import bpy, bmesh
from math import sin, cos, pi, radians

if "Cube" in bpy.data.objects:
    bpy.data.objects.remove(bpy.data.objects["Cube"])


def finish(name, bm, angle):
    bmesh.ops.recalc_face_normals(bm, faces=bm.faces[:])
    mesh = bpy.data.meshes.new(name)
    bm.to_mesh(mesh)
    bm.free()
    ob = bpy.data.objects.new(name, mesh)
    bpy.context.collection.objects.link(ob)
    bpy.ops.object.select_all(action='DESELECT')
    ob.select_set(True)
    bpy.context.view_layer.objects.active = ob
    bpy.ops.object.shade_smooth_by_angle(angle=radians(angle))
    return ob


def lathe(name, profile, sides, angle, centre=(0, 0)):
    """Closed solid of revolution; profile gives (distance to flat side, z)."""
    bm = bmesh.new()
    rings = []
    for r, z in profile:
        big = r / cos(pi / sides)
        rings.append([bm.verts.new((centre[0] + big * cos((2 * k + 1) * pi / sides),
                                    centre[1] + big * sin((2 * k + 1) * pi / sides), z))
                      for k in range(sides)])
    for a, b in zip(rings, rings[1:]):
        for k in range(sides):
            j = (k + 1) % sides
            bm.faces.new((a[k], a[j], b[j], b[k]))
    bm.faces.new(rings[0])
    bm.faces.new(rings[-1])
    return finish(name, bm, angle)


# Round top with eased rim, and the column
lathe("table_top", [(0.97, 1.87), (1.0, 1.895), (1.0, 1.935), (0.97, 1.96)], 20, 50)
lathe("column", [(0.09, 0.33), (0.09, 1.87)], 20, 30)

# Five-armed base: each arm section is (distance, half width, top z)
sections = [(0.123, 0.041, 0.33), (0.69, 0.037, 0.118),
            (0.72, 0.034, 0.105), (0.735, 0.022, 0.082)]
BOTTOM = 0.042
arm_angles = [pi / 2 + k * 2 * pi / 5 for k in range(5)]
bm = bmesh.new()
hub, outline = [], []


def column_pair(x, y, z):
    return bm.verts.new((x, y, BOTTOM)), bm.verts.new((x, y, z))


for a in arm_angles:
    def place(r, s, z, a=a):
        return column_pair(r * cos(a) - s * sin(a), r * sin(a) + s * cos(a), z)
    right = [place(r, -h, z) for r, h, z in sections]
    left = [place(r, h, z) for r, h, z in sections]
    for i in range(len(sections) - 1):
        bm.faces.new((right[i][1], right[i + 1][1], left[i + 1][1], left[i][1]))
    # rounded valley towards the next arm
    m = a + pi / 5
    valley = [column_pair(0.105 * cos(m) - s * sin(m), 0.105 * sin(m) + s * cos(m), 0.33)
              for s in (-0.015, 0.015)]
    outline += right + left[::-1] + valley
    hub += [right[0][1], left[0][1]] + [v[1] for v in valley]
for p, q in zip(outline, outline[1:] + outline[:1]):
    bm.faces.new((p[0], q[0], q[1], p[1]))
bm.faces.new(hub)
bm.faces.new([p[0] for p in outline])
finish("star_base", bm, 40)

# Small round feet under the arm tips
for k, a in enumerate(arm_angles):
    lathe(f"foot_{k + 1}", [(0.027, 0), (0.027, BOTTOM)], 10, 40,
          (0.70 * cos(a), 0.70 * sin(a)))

++++

**PROBLEM STATEMENT:** Print only these lines, please. They run from the start of the entries above to the line containing "return column_pair(r *", both ends included, and must match exactly.

**EXPECTED ANSWER:**
import bpy, bmesh
from math import sin, cos, pi, radians

if "Cube" in bpy.data.objects:
    bpy.data.objects.remove(bpy.data.objects["Cube"])


def finish(name, bm, angle):
    bmesh.ops.recalc_face_normals(bm, faces=bm.faces[:])
    mesh = bpy.data.meshes.new(name)
    bm.to_mesh(mesh)
    bm.free()
    ob = bpy.data.objects.new(name, mesh)
    bpy.context.collection.objects.link(ob)
    bpy.ops.object.select_all(action='DESELECT')
    ob.select_set(True)
    bpy.context.view_layer.objects.active = ob
    bpy.ops.object.shade_smooth_by_angle(angle=radians(angle))
    return ob


def lathe(name, profile, sides, angle, centre=(0, 0)):
    """Closed solid of revolution; profile gives (distance to flat side, z)."""
    bm = bmesh.new()
    rings = []
    for r, z in profile:
        big = r / cos(pi / sides)
        rings.append([bm.verts.new((centre[0] + big * cos((2 * k + 1) * pi / sides),
                                    centre[1] + big * sin((2 * k + 1) * pi / sides), z))
                      for k in range(sides)])
    for a, b in zip(rings, rings[1:]):
        for k in range(sides):
            j = (k + 1) % sides
            bm.faces.new((a[k], a[j], b[j], b[k]))
    bm.faces.new(rings[0])
    bm.faces.new(rings[-1])
    return finish(name, bm, angle)


# Round top with eased rim, and the column
lathe("table_top", [(0.97, 1.87), (1.0, 1.895), (1.0, 1.935), (0.97, 1.96)], 20, 50)
lathe("column", [(0.09, 0.33), (0.09, 1.87)], 20, 30)

# Five-armed base: each arm section is (distance, half width, top z)
sections = [(0.123, 0.041, 0.33), (0.69, 0.037, 0.118),
            (0.72, 0.034, 0.105), (0.735, 0.022, 0.082)]
BOTTOM = 0.042
arm_angles = [pi / 2 + k * 2 * pi / 5 for k in range(5)]
bm = bmesh.new()
hub, outline = [], []


def column_pair(x, y, z):
    return bm.verts.new((x, y, BOTTOM)), bm.verts.new((x, y, z))


for a in arm_angles:
    def place(r, s, z, a=a):
        return column_pair(r * cos(a) - s * sin(a), r * sin(a) + s * cos(a), z)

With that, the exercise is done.